Poet in residence
BY MAGAZINE COLUMNIST CARYN MIRRIAM-GOLDBERG
When I’m hovering above the earth,
suspended on the mercy of the forearms,
the toes holding up the steel of the legs,
when I’m breathing hard for my life,
when I’m sure my core will collapse
into the soft, waiting lake of the floor,
when I’m here, trying so hard
not to try, my heart slamming against
its cage, blind to where the opening is,
my shoulders holding out for mercy
there is only this – doing what I can’t do
when the strength that feeds on itself
looks out across the open harbor
of the room, no longer confused or weary,
and turns into a herd of happy antelope,
a gaggle of children pouring in the front door
to find the birthday cake, a forest
of cottonwood leaves and freedom
opening, closing, opening, closing
in the ocean we call the sky.
Reprinted with permission of the author
from Landed (Mammoth Publications, 2009).
Next time you’re doing a forearm plank, think about how your body is hovering — grounding in and lifting from the strength in your arms, core and legs.
Write about what parts of you feel freedom and what parts are in struggle.
You might even imagine animals or other images representing those parts of your strong body.
Beginning a writing practice? Getting started, groundrules to free you, and podcasts of other writing prompts.

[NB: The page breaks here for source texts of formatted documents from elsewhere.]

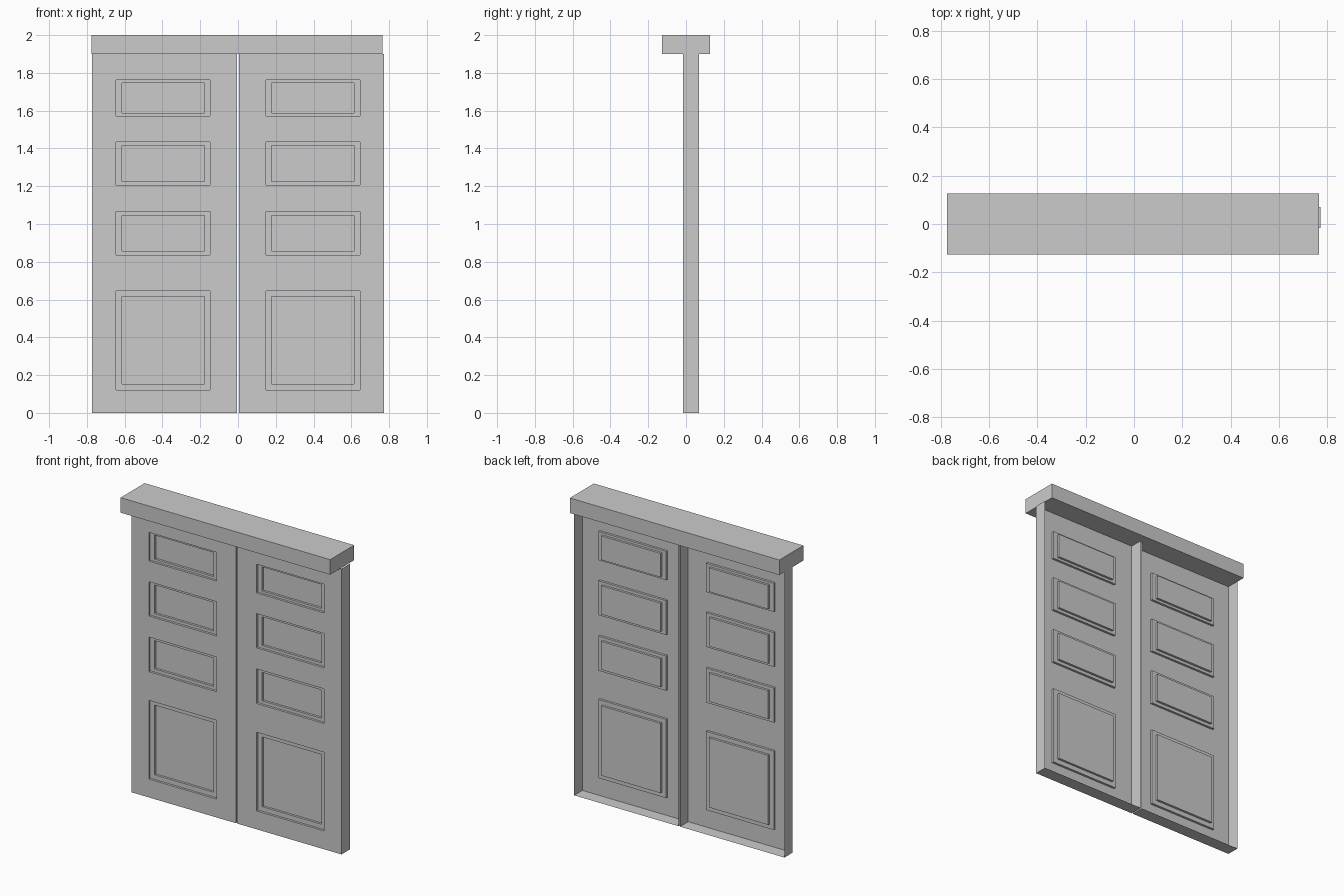
import bpy, bmesh

if "Cube" in bpy.data.objects:
    bpy.data.objects.remove(bpy.data.objects["Cube"])

FRONT, BACK, STEP = -0.016, 0.07, 0.015
XS = [0.005, 0.147, 0.645, 0.773]
# Panels as (bottom, top, inner bottom, inner top)
PANELS = [(0.122, 0.645, 0.153, 0.616), (0.836, 1.066, 0.857, 1.045),
          (1.206, 1.434, 1.225, 1.415), (1.571, 1.762, 1.587, 1.746)]
INNER_X = (0.178, 0.614)
TOP = 1.9


def finish(bm, name):
    mesh = bpy.data.meshes.new(name)
    bm.to_mesh(mesh)
    bm.free()
    obj = bpy.data.objects.new(name, mesh)
    bpy.context.collection.objects.link(obj)


def door(name, s):
    bm = bmesh.new()

    def loop(x0, x1, z0, z1, y):
        return [bm.verts.new((s * x, y, z))
                for x, z in ((x0, z0), (x1, z0), (x1, z1), (x0, z1))]

    def bridge(a, b):
        for i in range(4):
            j = (i + 1) % 4
            bm.faces.new((a[i], a[j], b[j], b[i]))

    # Front skin: grid cells, with the panel openings left out
    zs = [0.0] + [z for p in PANELS for z in p[:2]] + [TOP]
    for i in range(3):
        for k in range(len(zs) - 1):
            if not (i == 1 and k % 2 == 1):
                bm.faces.new(loop(XS[i], XS[i + 1], zs[k], zs[k + 1], FRONT))

    # Twice-stepped recessed panels
    for z0, z1, i0, i1 in PANELS:
        outer, inner = (XS[1], XS[2], z0, z1), (*INNER_X, i0, i1)
        rings = [loop(*outer, FRONT), loop(*outer, FRONT + STEP),
                 loop(*inner, FRONT + STEP), loop(*inner, FRONT + 2 * STEP)]
        for a, b in zip(rings, rings[1:]):
            bridge(a, b)
        bm.faces.new(rings[-1])
    bmesh.ops.remove_doubles(bm, verts=bm.verts, dist=1e-4)

    # Thin side and bottom walls; the back stays open, the beam closes the top
    rim = [e for e in bm.edges if e.is_boundary
           and min(v.co.z for v in e.verts) < TOP - 1e-4]
    walls = bmesh.ops.extrude_edge_only(bm, edges=rim)["geom"]
    for v in walls:
        if isinstance(v, bmesh.types.BMVert):
            v.co.y = BACK

    # Outward normals
    bmesh.ops.recalc_face_normals(bm, faces=bm.faces)
    bm.normal_update()
    skin = min(bm.faces, key=lambda f: f.calc_center_median().y)
    if skin.normal.y > 0:
        bmesh.ops.reverse_faces(bm, faces=bm.faces)
    finish(bm, name)


door("left_door", -1)
door("right_door", 1)

# Top rail, shifted very slightly to the left
bm = bmesh.new()
bmesh.ops.create_cube(bm, size=1)
for v in bm.verts:
    v.co.x = v.co.x * 1.541 - 0.0045
    v.co.y *= 0.252
    v.co.z = v.co.z * 0.1 + 1.95
finish(bm, "top_rail")
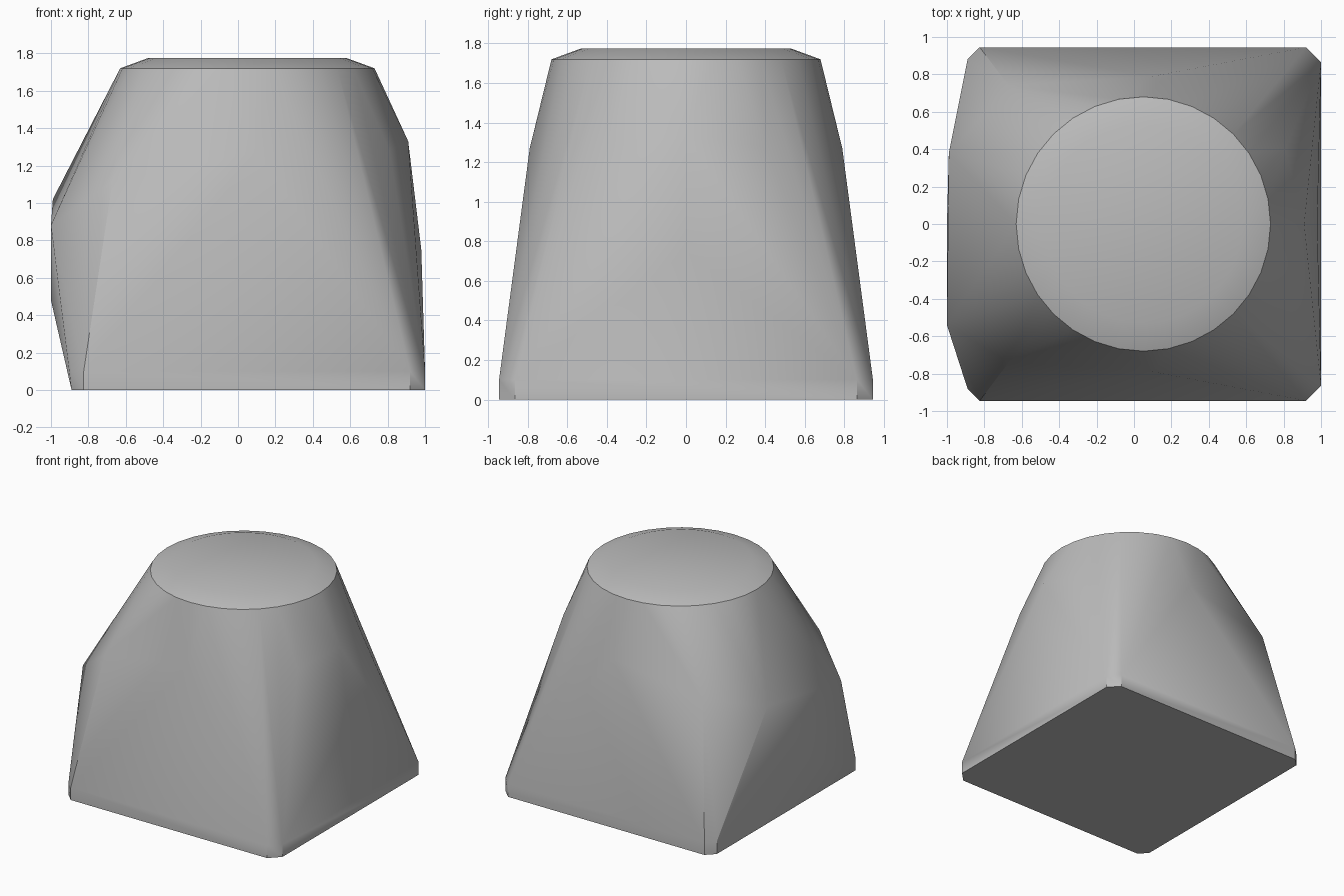
import bpy
import bmesh
from math import cos, sin, tau

cube = bpy.data.objects.get("Cube")
if cube:
    bpy.data.objects.remove(cube, do_unlink=True)

# One plain grey
grey = bpy.data.materials.new("plain grey")
grey.use_nodes = True
colour = (0.5, 0.5, 0.5, 1)
grey.diffuse_color = colour
grey.node_tree.nodes["Principled BSDF"].inputs["Base Color"].default_value = colour


def ring(radius, z, count=32):
    return [(0.05 + radius * cos(tau * i / count), radius * sin(tau * i / count), z)
            for i in range(count)]


# Round top with a shallow bevelled rim
points = ring(0.53, 1.775) + ring(0.68, 1.72)

# Square foot with clipped corners and a short upright band
for side in (-1, 1):
    for z in (0, 0.1):
        points += [(0.92, side * 0.945, z), (1.0, side * 0.865, z),
                   (-0.825, side * 0.945, z), (-0.89, side * 0.88, z)]

    # Shoulders on the front, back and the left and right flanks
    points += [(0.1, side * 0.79, 1.27), (0.81, side * 0.4, 1.28),
               (-0.67, side * 0.74, 1.12)]

# Bulges in the middle of the two flanks
points += [(0.98, 0, 0.75), (0.91, 0, 1.33)]
points += [(-1.0, -0.54, 0.88), (-0.99, 0.38, 1.02), (-1.0, 0, 0.48)]

# Wrap the tapered body tightly around these points
bm = bmesh.new()
for p in points:
    bm.verts.new(p)
hull = bmesh.ops.convex_hull(bm, input=bm.verts[:])
loose = {v for v in hull["geom_interior"] + hull["geom_unused"]
         if isinstance(v, bmesh.types.BMVert)}
bmesh.ops.delete(bm, geom=list(loose), context="VERTS")
bmesh.ops.dissolve_limit(bm, angle_limit=0.01, verts=bm.verts[:], edges=bm.edges[:])
bmesh.ops.recalc_face_normals(bm, faces=bm.faces[:])

mesh = bpy.data.meshes.new("tapered_body")
bm.to_mesh(mesh)
bm.free()
mesh.materials.append(grey)
body = bpy.data.objects.new("tapered_body", mesh)
bpy.context.collection.objects.link(body)

bpy.ops.object.select_all(action="DESELECT")
body.select_set(True)
bpy.context.view_layer.objects.active = body
bpy.ops.object.shade_smooth_by_angle(angle=0.52)
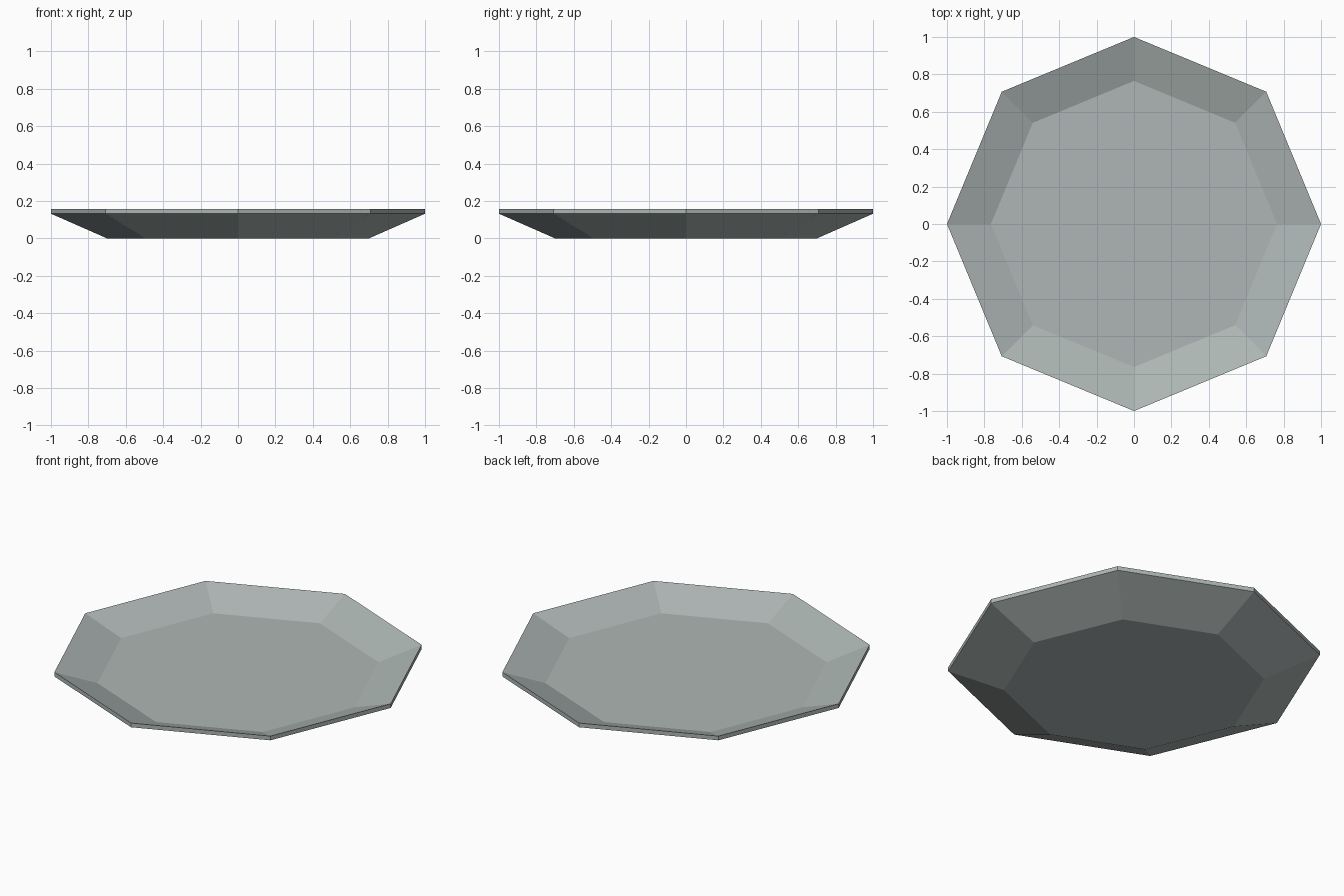
import bpy
import bmesh
from math import cos, sin, tau

SIDES = 8

cube = bpy.data.objects.get("Cube")
if cube:
    bpy.data.objects.remove(cube, do_unlink=True)

# Single grey ceramic colour
grey = bpy.data.materials.new("pale_grey")
grey.use_nodes = True
colour = (0.42, 0.47, 0.46, 1)
grey.diffuse_color = colour
grey.node_tree.nodes["Principled BSDF"].inputs["Base Color"].default_value = colour

# Profile of (radius, height): foot, rim underside, rim top, inner floor
profile = [(0.70, 0), (1, 0.132), (1, 0.157), (0.765, 0.073)]

bm = bmesh.new()
rings = [[bm.verts.new((r * cos(tau * i / SIDES), r * sin(tau * i / SIDES), z))
          for i in range(SIDES)] for r, z in profile]

# Sloped walls and rim band
for low, high in zip(rings, rings[1:]):
    for i in range(SIDES):
        j = (i + 1) % SIDES
        bm.faces.new((low[i], low[j], high[j], high[i]))

# Flat base and inner floor
bm.faces.new(rings[0][::-1])
bm.faces.new(rings[-1])

mesh = bpy.data.meshes.new("plate")
bm.to_mesh(mesh)
bm.free()
mesh.materials.append(grey)
plate = bpy.data.objects.new("plate", mesh)
bpy.context.collection.objects.link(plate)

Visit Caryn’s Write From Your Life page (http://carynmirriamgoldberg.wordpress.com/write-from-your-life/)
We may publish any content, comments or ideas sent to us.
Name may be withheld by request.
© 2011, The Magazine of Yoga, LLC.